190912_HAVEN02

Rock County supervisors could form a committee to examine how Rock Haven, Rock County’s nursing home in Janesville, operates.

Support local journalism

Help support reporting that brings important issues to light. By subscribing, you can help us continue to serve the area and keep local journalism thriving. Local news matters.

Subscribe today for as little as $9.95/month.

JANESVILLE

The future of Rock Haven, Rock County’s nursing home, could be in the crosshairs if county officials create a new committee to study it.

At its Sept. 26 meeting, the Rock County Board will consider forming an ad hoc committee to examine current operations and determine if the county should continue operating the facility, officials said.

Supervisors Yuri Rashkin of District 15 and Rick Richard of District 9 both proposed looking into Rock Haven. The proposal before the board combines their two committees into one.

Rock County Administrator Josh Smith said the idea to examine Rock Haven’s operations arose after a longtime employee was fired and eventually reinstated after a grievance hearing.

“I think it did raise the conversation of the nursing home again and maybe some thoughts of looking at this more closely,” Smith said.

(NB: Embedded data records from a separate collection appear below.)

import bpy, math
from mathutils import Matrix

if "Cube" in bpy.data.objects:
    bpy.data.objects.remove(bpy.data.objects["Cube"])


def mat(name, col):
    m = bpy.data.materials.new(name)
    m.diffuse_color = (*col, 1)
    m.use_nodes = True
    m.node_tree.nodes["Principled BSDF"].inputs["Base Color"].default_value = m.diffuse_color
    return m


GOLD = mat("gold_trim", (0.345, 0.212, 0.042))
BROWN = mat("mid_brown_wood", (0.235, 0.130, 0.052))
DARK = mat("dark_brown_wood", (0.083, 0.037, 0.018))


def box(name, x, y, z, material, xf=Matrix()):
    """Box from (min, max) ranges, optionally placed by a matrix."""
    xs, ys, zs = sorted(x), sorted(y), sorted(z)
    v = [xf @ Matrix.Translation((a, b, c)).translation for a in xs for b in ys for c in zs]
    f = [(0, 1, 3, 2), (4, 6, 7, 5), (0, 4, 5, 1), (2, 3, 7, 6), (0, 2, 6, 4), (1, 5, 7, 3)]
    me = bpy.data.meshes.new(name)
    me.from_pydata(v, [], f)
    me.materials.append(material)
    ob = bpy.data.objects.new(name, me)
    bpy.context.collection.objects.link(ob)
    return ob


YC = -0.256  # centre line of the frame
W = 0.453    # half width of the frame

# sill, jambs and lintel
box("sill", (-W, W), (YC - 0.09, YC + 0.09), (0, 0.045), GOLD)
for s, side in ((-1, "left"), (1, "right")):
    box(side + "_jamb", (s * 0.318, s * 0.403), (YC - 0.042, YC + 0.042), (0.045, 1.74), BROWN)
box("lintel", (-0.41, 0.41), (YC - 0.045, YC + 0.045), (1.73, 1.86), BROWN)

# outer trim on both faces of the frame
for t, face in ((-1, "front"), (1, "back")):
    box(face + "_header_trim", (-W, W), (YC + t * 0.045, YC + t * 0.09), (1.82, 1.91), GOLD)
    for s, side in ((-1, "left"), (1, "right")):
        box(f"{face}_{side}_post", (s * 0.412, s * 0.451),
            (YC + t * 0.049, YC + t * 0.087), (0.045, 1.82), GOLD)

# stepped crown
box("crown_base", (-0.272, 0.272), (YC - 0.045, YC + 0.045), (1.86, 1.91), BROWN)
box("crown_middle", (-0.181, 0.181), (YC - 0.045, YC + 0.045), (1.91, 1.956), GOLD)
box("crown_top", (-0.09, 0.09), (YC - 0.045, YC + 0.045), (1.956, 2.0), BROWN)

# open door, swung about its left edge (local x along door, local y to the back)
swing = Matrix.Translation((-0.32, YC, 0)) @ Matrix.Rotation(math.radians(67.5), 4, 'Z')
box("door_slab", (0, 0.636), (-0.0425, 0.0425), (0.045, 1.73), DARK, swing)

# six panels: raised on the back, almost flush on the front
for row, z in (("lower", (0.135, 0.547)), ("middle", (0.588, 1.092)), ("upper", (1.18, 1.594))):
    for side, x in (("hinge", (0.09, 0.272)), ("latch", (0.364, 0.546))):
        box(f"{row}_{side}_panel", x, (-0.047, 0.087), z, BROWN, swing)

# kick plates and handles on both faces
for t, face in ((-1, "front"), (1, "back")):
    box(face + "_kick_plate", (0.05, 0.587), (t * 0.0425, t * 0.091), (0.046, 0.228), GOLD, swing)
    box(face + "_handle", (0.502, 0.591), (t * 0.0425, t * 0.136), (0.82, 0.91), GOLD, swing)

Rashkin said he wanted the board to look into Rock Haven because of the nursing home’s handling of the grievance, which stemmed from an accusation that the employee was stealing toilet paper from the facility. The grievance process cost the county more than $12,000 in legal fees.

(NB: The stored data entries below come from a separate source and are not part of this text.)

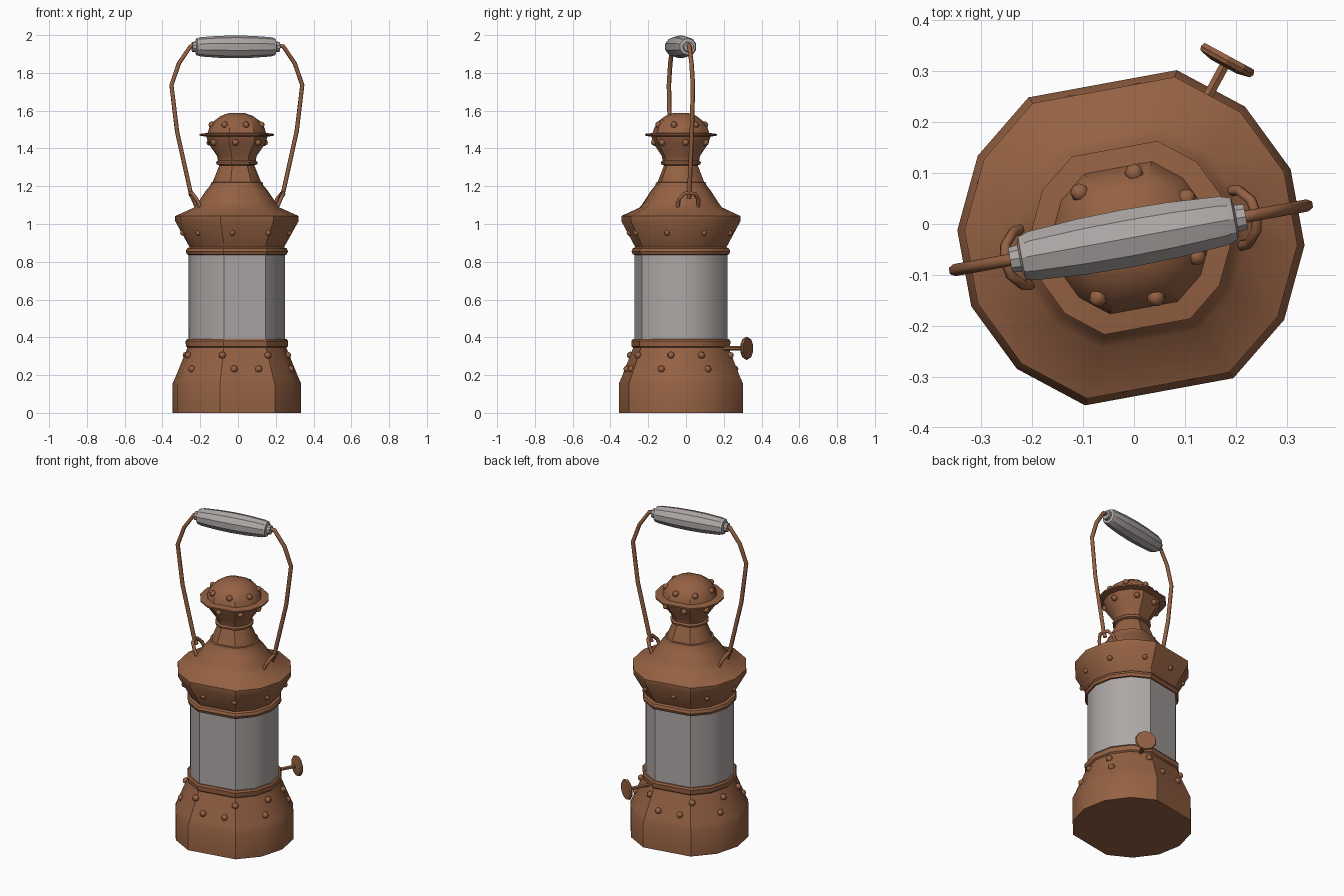
import bpy, bmesh, math
from mathutils import Vector, Matrix

if "Cube" in bpy.data.objects:
    bpy.data.objects.remove(bpy.data.objects["Cube"])

TURN = math.radians(10.4)
PLACE = Matrix.Translation((-0.006, -0.027, 0)) @ Matrix.Rotation(TURN, 4, 'Z')

# 14-sided outline with the front and back corners left out (wider flats)
STEP = 360 / 14
CORNERS = [(k + 0.5) * STEP for k in range(14) if k not in (3, 10)]


def material(name, rgb):
    m = bpy.data.materials.new(name)
    m.diffuse_color = (*rgb, 1)
    m.use_nodes = True
    m.node_tree.nodes["Principled BSDF"].inputs["Base Color"].default_value = m.diffuse_color
    return m


COPPER = material("copper brown", (0.30, 0.12, 0.056))
GREY = material("light grey", (0.42, 0.39, 0.38))


def finish(name, bm, mat, angle=32):
    bmesh.ops.recalc_face_normals(bm, faces=bm.faces)
    me = bpy.data.meshes.new(name)
    bm.to_mesh(me)
    bm.free()
    me.materials.append(mat)
    ob = bpy.data.objects.new(name, me)
    bpy.context.collection.objects.link(ob)
    ob.matrix_world = PLACE
    bpy.ops.object.select_all(action='DESELECT')
    ob.select_set(True)
    bpy.context.view_layer.objects.active = ob
    bpy.ops.object.shade_smooth_by_angle(angle=math.radians(angle))
    return ob


def lathe(name, profile, mat, angles=CORNERS, frame=Matrix(), cap0=False, cap1=False):
    bm = bmesh.new()
    rings = []
    for r, z in profile:
        rings.append([bm.verts.new(frame @ Vector((r * math.cos(math.radians(a)),
                                                   r * math.sin(math.radians(a)), z)))
                      for a in angles])
    n = len(angles)
    for lo, hi in zip(rings, rings[1:]):
        for i in range(n):
            j = (i + 1) % n
            bm.faces.new((lo[i], lo[j], hi[j], hi[i]))
    if cap0:
        bm.faces.new(rings[0][::-1])
    if cap1:
        bm.faces.new(rings[-1])
    return finish(name, bm, mat)


def outline_radius(r, ang):
    """Distance to the flat-sided outline at a local angle."""
    ang %= 360
    for i, a in enumerate(CORNERS):
        b = CORNERS[(i + 1) % len(CORNERS)]
        if b < a:
            b += 360
        for t in (ang, ang + 360):
            if a <= t <= b:
                return (r * math.cos(math.radians((b - a) / 2))
                        / math.cos(math.radians(t - (a + b) / 2)))
    return r


def rivets(name, r, z, world_angles, size=0.02):
    bm = bmesh.new()
    for w in world_angles:
        a = w - 10.4
        d = outline_radius(r, a)
        c = math.radians(a)
        m = (Matrix.Translation((d * math.cos(c), d * math.sin(c), z))
             @ Matrix.Rotation(c, 4, 'Z') @ Matrix.Rotation(math.pi / 2, 4, 'Y'))
        bmesh.ops.create_uvsphere(bm, u_segments=7, v_segments=4, radius=size, matrix=m)
    finish(name, bm, COPPER, 50)


def wire(name, points, radius):
    cu = bpy.data.curves.new(name, 'CURVE')
    cu.dimensions = '3D'
    cu.bevel_depth = radius
    cu.bevel_resolution = 1
    cu.use_fill_caps = True
    sp = cu.splines.new('POLY')
    sp.points.add(len(points) - 1)
    for p, co in zip(sp.points, points):
        p.co = (*co, 1)
    cu.materials.append(COPPER)
    ob = bpy.data.objects.new(name, cu)
    bpy.context.collection.objects.link(ob)
    ob.matrix_world = PLACE


# body, bottom to top
lathe("base", [(.341, 0), (.341, .155), (.325, .19), (.262, .345), (.270, .352),
               (.272, .38), (.265, .39), (.25, .39)], COPPER, cap0=True)
lathe("glass", [(.255, .385), (.255, .842)], GREY)
lathe("hood", [(.25, .836), (.264, .838), (.271, .855), (.264, .871), (.25, .877),
               (.327, 1.015), (.327, 1.042), (.225, 1.088), (.205, 1.115),
               (.165, 1.175), (.14, 1.205), (.137, 1.22), (.128, 1.222),
               (.092, 1.312)], COPPER)
lathe("chimney", [(.092, 1.31), (.108, 1.316), (.110, 1.328), (.100, 1.336),
                  (.105, 1.36), (.150, 1.425), (.162, 1.462), (.197, 1.468),
                  (.197, 1.477), (.155, 1.482), (.146, 1.51), (.122, 1.545),
                  (.085, 1.572), (.04, 1.588)], COPPER, cap1=True)

# rivet rows
rivets("base_rivets_lower", .308, .232, [-93, -66, -20, 28, 87, 114, 160, -142])
rivets("base_rivets_upper", .279, .305, [-106, -54, -11, 23, 71, 128, 169, -157])
rivets("hood_rivets", .292, .953, [-95 + 40 * k for k in range(9)], .016)
rivets("chimney_rivets", .152, 1.432, [-93 + 360 / 7 * k for k in range(7)], .019)
rivets("dome_rivets", .137, 1.525, [87 + 360 / 7 * k for k in range(7)], .019)

# wick knob on its stem
KNOB = Matrix.Rotation(math.radians(51.1), 4, 'Z')
KNOB = Matrix.Translation((0, 0, .342)) @ KNOB @ Matrix.Rotation(math.pi / 2, 4, 'Y')
lathe("knob_stem", [(.011, .22), (.011, .39)], COPPER,
      [k * 60 for k in range(6)], KNOB)
lathe("knob", [(.03, .382), (.058, .388), (.062, .396), (.058, .405)], COPPER,
      [k * 36 for k in range(10)], KNOB, True, True)

# carrying bail and staples, both sides
for s, side in ((-1, "left"), (1, "right")):
    wire("bail_" + side, [(s * u, 0, z) for u, z in
         ((.225, 1.945), (.25, 1.94), (.312, 1.85), (.352, 1.735),
          (.322, 1.49), (.252, 1.18), (.236, 1.135))], .012)
    wire("staple_" + side, [(s * u, v, z) for u, v, z in
         ((.205, -.055, 1.085), (.225, -.053, 1.13), (.245, -.03, 1.16),
          (.25, 0, 1.165), (.245, .03, 1.16), (.225, .053, 1.13),
          (.205, .055, 1.085))], .0105)

# hand grip
GRIP = Matrix.Translation((-.006, 0, 1.938)) @ Matrix.Rotation(math.pi / 2, 4, 'Y')
half = [(.060, 0), (.058, .09), (.051, .19), (.044, .212), (.028, .216), (.026, .235)]
lathe("grip", [(r, -z) for r, z in half[:0:-1]] + half, GREY,
      [k * 36 for k in range(10)], GRIP, True, True)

Rashkin wants the county to focus on the procedures and culture at Rock Haven, which was built in 2013.

“It is our responsibility, as an oversight body, to make sure that something that is in our care and is our responsibility is run as well as it can be in accordance with both legal and best practices,” he said.

Richard’s proposal calls for creating a committee to study whether the county should continue to operate Rock Haven. He declined to comment Wednesday until the meeting date was closer.

The two proposals have been molded into one proposed committee, which Rashkin is excited about.

“These are all conversations that involve Rock Haven, so we might as well merge them into one conversation and figure this all out together,” he said.

He also has doubts about Rock Haven’s financial future, saying the facility is losing money.

“Because the compensation rates are below what we actually are spending to care for people, we are losing money—the county. That’s how services work,” Rashkin said.

“I think it’s fair to ask the question, ‘Do we want to be in this business?’”

Rashkin said the proposed committee would be a “team effort” and would prompt needed conversations.

“Why are we having Rock Haven is an important question that sometimes maybe we need to answer for ourselves, and remind ourselves why we spent $30 million nearly to build a new facility,” he said. “And is this an investment in our future? Are we looking to make a little profit? What is our motivation here?”

If it is created, the committee would report to the full county board, Smith said.

“If the board makes this committee, I think they’re going to take their recommendation seriously,” he said.

Although closing or selling Rock Haven will be a topic of discussion, Smith said he wants people to know the proposed committee and county board will be thorough in their examination.

“Rock Haven has an important role in the community, and we have a lot of staff there,” he said. “We’re trying not to make people nervous about something that is not at all a foregone conclusion.”

0
0
0
3
9